”Absolutely. CombiGene’s strategy is not to conduct our own research, but to acquire or in-license interesting research assets, precisely as we did with the CG01 epilepsy project. We have in-licensed our new project from a company called Lipigon. The objective is to develop an effective gene therapy for the very rare disorder, lipodystrophy. Lipodystrophy is characterized by abnormal distribution of fat in the body, which means that body fat is lost. In the absence of normal body fat, different organs begin to accumulate fat, which subsequently leads to serious metabolic complications, among them, difficult-to-treat diabetes, acute inflammation of the pancreas and liver and elevated risk of cardiovascular disease.
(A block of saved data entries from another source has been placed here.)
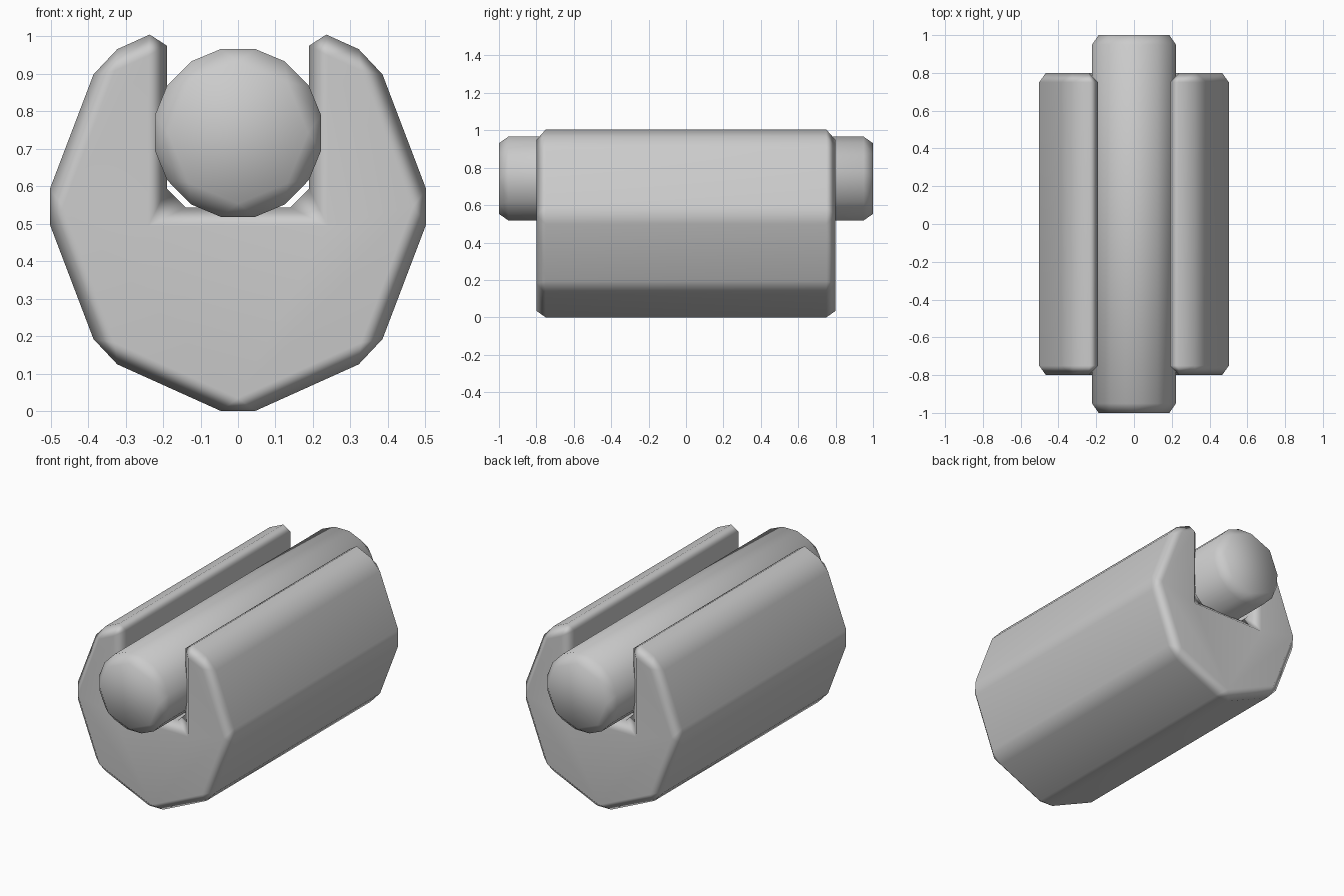
import bpy
import bmesh
import math

if "Cube" in bpy.data.objects:
    bpy.data.objects.remove(bpy.data.objects["Cube"])


def prism(name, profile, half_length, weighted):
    """Extrude an x-z profile along y, then chamfer every edge once."""
    bm = bmesh.new()
    face = bm.faces.new([bm.verts.new((x, -half_length, z)) for x, z in profile])
    ext = bmesh.ops.extrude_face_region(bm, geom=[face], use_keep_orig=True)
    moved = [g for g in ext["geom"] if isinstance(g, bmesh.types.BMVert)]
    bmesh.ops.translate(bm, verts=moved, vec=(0, 2 * half_length, 0))
    bmesh.ops.recalc_face_normals(bm, faces=bm.faces)
    for f in bm.faces:
        f.smooth = True
    mesh = bpy.data.meshes.new(name)
    bm.to_mesh(mesh)
    bm.free()
    obj = bpy.data.objects.new(name, mesh)
    bpy.context.collection.objects.link(obj)
    bevel = obj.modifiers.new("chamfer", "BEVEL")
    bevel.width = 0.05
    bevel.segments = 1
    bevel.limit_method = "NONE"
    if weighted:
        obj.modifiers.new("flat_ends", "WEIGHTED_NORMAL")
    return obj


def octagon(rx, rz, cz):
    """Eight points starting at the top and running clockwise."""
    return [(rx * math.sin(i * math.pi / 4), cz + rz * math.cos(i * math.pi / 4))
            for i in range(8)]


# Cradle body: an octagon with its top corner replaced by an open channel
outer = octagon(0.52, 0.5655, 0.545)
slot_x, slot_z = 0.19, 0.543
top, side = outer[0], outer[1]
lip_z = top[1] + (side[1] - top[1]) * slot_x / side[0]
slot = [(-slot_x, lip_z), (-slot_x, slot_z), (slot_x, slot_z), (slot_x, lip_z)]
prism("cradle_body", outer[1:] + slot, 0.8, True)

# Round pin lying in the channel and sticking out at both ends
prism("pin", octagon(0.241, 0.243, 0.742), 1.0, False)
Since lipodystrophy is a very rare disorder for which there is currently no adequate treatment, there is the opportunity for a candidate drug to be designated as an orphan drug. Among other things, this entitles a sponsor to protocol assistance from the European Medicines Agency, reduced fees and commercial protection by data exclusivity for ten years after approval of the drug. The US Food and Drug Administration (FDA) applies a similar regulatory framework.”
So, orphan drug designation is a way for the authorities to stimulate development of medicines for small patient populations where the possibility of successful commercialization would otherwise be virtually non-existent?
”Yes, you could say that. Patients with rare disorders have the same right to care and treatment as sufferers of more common diseases. Both groups should be able to benefit similarly from advances in medical research. I should point out that our ambition is for the lipodystrophy project to receive orphan drug designation, but we don’t intend to submit an application until a much later stage
of the project.”
Let’s move on and discuss the acquisition of Panion. What does CombiGene achieve most through the acquisition?
”CombiGene now holds more than 90 percent of the shares in Panion. We have thereby achieved all of the original objectives for acquisition of Panion. Not least, we now have full control over our intangible assets, which is particularly important with respect to our relations with future strategic partners.”
It sounds as if CombiGene has taken major steps forward in just a few months.
”We think so. CombiGene now has a project (CG01) which, after the safety studies are completed, will be ready for the clinical phase and initial studies in humans, and an interesting project (the lipodystrophy project) in the preclinical phase. In addition, as mentioned, we’ve also acquired Panion. In-house, just for fun, we’re calling it CombiGene 2.0. We have two gene therapy projects, two new partners in the CG01 project, and we have two concluding preclinical studies (biodistribution and safety studies) that precede studies in humans. We have also acquired Panion. Overall, that makes CombiGene the Nordic region’s leading gene therapy company – a position which we intend to strengthen over the coming year.”
CombiGene’s lead project CG01 has received funding from the European Union’s Horizon 2020 research and innovation programme under grant agreement No 823282
CombiGene’s vision is to provide patients affected by severe life-altering diseases with the prospect of a better life through novel gene therapies. CombiGene’s business concept is to develop effective gene therapies for severe life-altering diseases where adequate treatment is currently lacking. Development assets are sourced from an external research network and developed to achieve clinical proof of concept. Drug candidates for common diseases will be co-developed and commercialized through strategic partnerships, while the company may manage this process on its own for drugs targeting niched patient populations. The company is public and listed on the Swedish marketplace Nasdaq First North Growth Market and the company’s Certified Advisor is FNCA Sweden AB, +46 (0)852 80 03 99 firstname.lastname@example.org.